A letter to me from my Senator probably in response to an E-mail

May 2, 2007

Dear Mr. ME:

Thank you for contacting me to share your concerns about immigration reform. I appreciate hearing from you on this important issue.

Like you, I believe we need to reform U.S. immigration law and policy. If Congress is going to solve this problem and move beyond the failed strategies of the past, a new, broader framework is needed.  Critically the federal government must stop turning a blind eye to immigration law violations.

During the 109th Congress, the Senate passed the comprehensive immigration reform act (CIRA), S.2611, to fix America's broken immigration system. I voted for the bipartisan legislation because I believe it would finally committed the government to enforcing the nations immigration laws strictly and to securing our borders. This bill would have created a virtual wall long our border division hundreds miles fencing and physical barriers; dramatically increasing the number of border patrol and interior enforcement agents; and making it a crime to build, fund or use unlawful for holes; increasing penalties for evading immigration officers and smuggling. The bill would also gotten tough on employers to higher illegal immigrants and for tax American workers.

I voted for several amendments including intended to toughen CIRAup.  Among these provisions that would have

  1. delay the legalization program and tell the successful implementation of the bills border security provisions;
  2. require employers to take concrete steps to attract and higher American workers before hiring guest workers;
  3. in sure that guest workers wages do not diminish American workers' wages
  4. Prohibit aliens who have committed one felony or three misdemeanors from obtaining legal status
  5. constructing an additional 500 miles of fencing across the southern border

Because of the serious differences between the Senate bill and the immigration reform bill passed by the House of Representatives, the two competing bills were snt to a conference committee to work out the differences. However, the 109th Congress adjourned before passing a final conference report. Please be assured that as congress continues to look at immigration policy in the 110th Congress, I will will keep your views in mind.

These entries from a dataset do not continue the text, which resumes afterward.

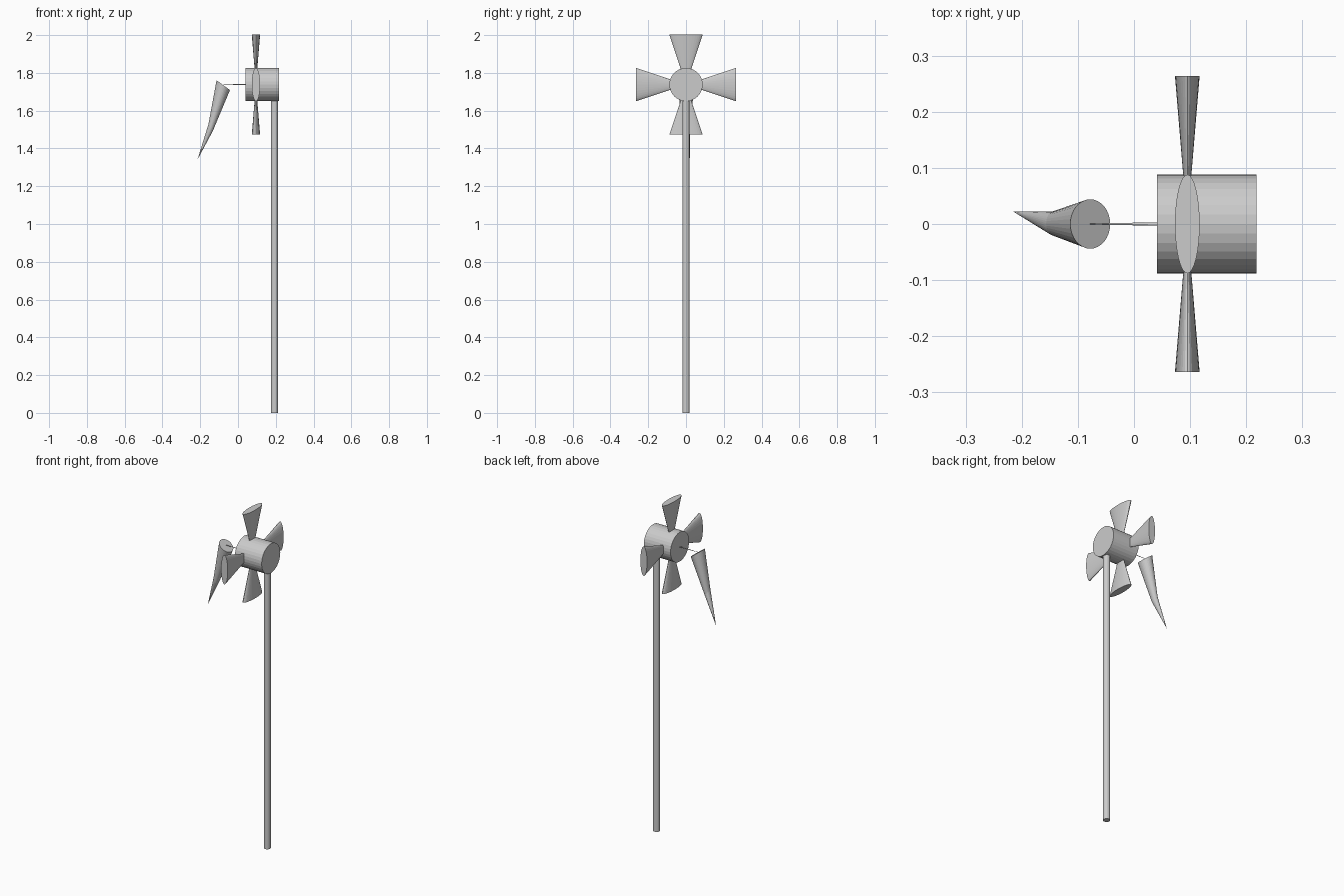
import bpy, bmesh, math
from mathutils import Vector, Matrix

if "Cube" in bpy.data.objects:
    bpy.data.objects.remove(bpy.data.objects["Cube"])

HUB_Z = 1.738


def loft(name, rings, sides, cap=True):
    """Skin rings (centre, axis u, axis v); the ring vectors carry the radii."""
    bm = bmesh.new()
    loops = []
    for c, u, v in rings:
        c, u, v = Vector(c), Vector(u), Vector(v)
        if u.length < 1e-6:
            loops.append([bm.verts.new(c)])
        else:
            loops.append([bm.verts.new(c + u * math.cos(t) + v * math.sin(t))
                          for t in (2 * math.pi * i / sides for i in range(sides))])
    for a, b in zip(loops, loops[1:]):
        for i in range(sides):
            j = (i + 1) % sides
            if len(a) == 1:
                bm.faces.new((a[0], b[j], b[i]))
            elif len(b) == 1:
                bm.faces.new((a[i], a[j], b[0]))
            else:
                bm.faces.new((a[i], a[j], b[j], b[i]))
    for l in (loops[0], loops[-1]):
        if cap and len(l) > 1:
            bm.faces.new(l)
    bmesh.ops.recalc_face_normals(bm, faces=bm.faces)
    me = bpy.data.meshes.new(name)
    bm.to_mesh(me)
    bm.free()
    ob = bpy.data.objects.new(name, me)
    bpy.context.collection.objects.link(ob)
    return ob


def x_rod(name, x0, r0, x1, r1, sides):
    return loft(name, [((x, 0, HUB_Z), (0, r, 0), (0, 0, r))
                       for x, r in ((x0, r0), (x1, r1))], sides)


# Pole
loft("pole", [((0.194, 0, z), (0.019, 0, 0), (0, 0.019, 0)) for z in (0, 1.66)], 32)

# Hub drum and thin rod carrying the wind sock
x_rod("hub", 0.041, 0.088, 0.218, 0.088, 32)
x_rod("sock_rod", 0.045, 0.003, -0.078, 0.001, 12)

# Four flattened cone blades, apex at the hub centre
for k in range(4):
    blade = loft(f"blade_{k + 1}", [((0, 0, 0), (0, 0, 0), (0, 0, 0)),
                                    ((0, 0, 0.264), (0.022, 0, 0), (0, 0.088, 0))], 32)
    blade.data.transform(Matrix.Translation((0.095, 0, HUB_Z))
                         @ Matrix.Rotation(k * math.pi / 2, 4, 'X'))

# Wind sock: drooping bent cone
loft("wind_sock", [((-0.078, 0, 1.735), (0.0355, 0, -0.026), (0, 0.044, 0)),
                   ((-0.145, 0.001, 1.51), (0.0115, 0, -0.018), (0, 0.021, 0)),
                   ((-0.215, 0.022, 1.34), (0, 0, 0), (0, 0, 0))], 32)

And thank you again for keeping the appraised of issues that are imported you. If I can be of any further assistance to you on this or other issues, please do not hesitate to contact me.

Ron Wyden